The members of the panel represented a broad spectrum of political ideologies and backgrounds. Alexis Scott, the former publisher of the Atlanta Daily World who now serves as the vice president of member relations for the National Center for Civil and Human Rights, was the moderator.
Speakers included Doug Shipman, CEO of the National Center for Civil and Human Rights; Richard V. Reeves, fellow, economic studies and policy director at the Center on Children and Families, Brookings Institution; Max Borders, editor of The Freeman and director of content for the Foundation for Economic Education; and Benita Dodd, vice president of the Georgia Public Policy Foundation.
The attentive audience was as diverse as the panel, stretching across racial, age and ideological lines. Questions from the audience helped guide the discussion, as attendees sought to understand the problem and identify answers.
Education and race were touched on, as was the importance of the region in which aspiring socioeconomic movers happen to live. It turns out that this is a key factor, as evidenced by the wide variation in upward mobility among similar residents of different cities. Panel members also talked about the success and failure of welfare programs, and agreed reform of the criminal justice system is long overdue.
The issue of socioeconomic mobility for adults and children is an important aspect of the ongoing academic dialogue and research into well-being. Removing the roadblocks that stand between people and success can improve the quality of life for everyone, and I came away from the Climbing the Ladder panel discussion with good information on the issue and the desire to learn more.
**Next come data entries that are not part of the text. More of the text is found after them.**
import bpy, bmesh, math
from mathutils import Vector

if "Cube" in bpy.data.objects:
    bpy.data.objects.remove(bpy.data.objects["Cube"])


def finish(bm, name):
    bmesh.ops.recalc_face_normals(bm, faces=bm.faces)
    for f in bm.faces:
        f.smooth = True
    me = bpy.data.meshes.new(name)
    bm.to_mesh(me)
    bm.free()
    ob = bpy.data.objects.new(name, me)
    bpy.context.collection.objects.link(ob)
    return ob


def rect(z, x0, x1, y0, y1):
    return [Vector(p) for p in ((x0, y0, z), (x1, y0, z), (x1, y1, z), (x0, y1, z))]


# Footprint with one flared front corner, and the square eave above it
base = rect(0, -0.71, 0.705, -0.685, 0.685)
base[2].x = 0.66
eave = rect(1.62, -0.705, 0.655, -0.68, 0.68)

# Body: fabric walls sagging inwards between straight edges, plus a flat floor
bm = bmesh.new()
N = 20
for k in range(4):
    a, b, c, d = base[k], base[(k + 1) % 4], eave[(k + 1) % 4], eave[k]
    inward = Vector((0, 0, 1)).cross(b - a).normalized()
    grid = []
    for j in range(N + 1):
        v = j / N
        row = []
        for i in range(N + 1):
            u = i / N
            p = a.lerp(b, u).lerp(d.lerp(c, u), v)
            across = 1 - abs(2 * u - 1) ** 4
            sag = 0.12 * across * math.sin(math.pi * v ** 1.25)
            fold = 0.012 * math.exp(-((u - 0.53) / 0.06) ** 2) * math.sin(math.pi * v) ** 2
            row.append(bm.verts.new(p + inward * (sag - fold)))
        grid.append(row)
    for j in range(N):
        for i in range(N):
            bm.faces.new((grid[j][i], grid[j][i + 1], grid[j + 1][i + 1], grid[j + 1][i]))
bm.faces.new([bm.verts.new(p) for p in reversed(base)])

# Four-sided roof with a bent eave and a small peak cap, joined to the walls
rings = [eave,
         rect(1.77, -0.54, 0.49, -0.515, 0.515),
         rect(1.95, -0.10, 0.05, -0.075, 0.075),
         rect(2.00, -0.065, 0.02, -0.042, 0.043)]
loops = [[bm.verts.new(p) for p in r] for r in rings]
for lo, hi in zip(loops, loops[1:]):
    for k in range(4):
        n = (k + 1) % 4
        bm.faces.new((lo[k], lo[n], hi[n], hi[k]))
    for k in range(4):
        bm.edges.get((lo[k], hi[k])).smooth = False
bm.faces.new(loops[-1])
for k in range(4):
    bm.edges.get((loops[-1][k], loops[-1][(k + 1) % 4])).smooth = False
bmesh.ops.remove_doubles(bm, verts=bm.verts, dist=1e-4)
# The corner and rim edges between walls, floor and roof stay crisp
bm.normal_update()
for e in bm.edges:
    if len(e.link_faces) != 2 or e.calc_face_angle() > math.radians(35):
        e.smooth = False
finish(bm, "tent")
District 21 State Sen. Brandon Beach, R-Alpharetta, is also president and CEO of the Greater North Fulton Chamber of Commerce.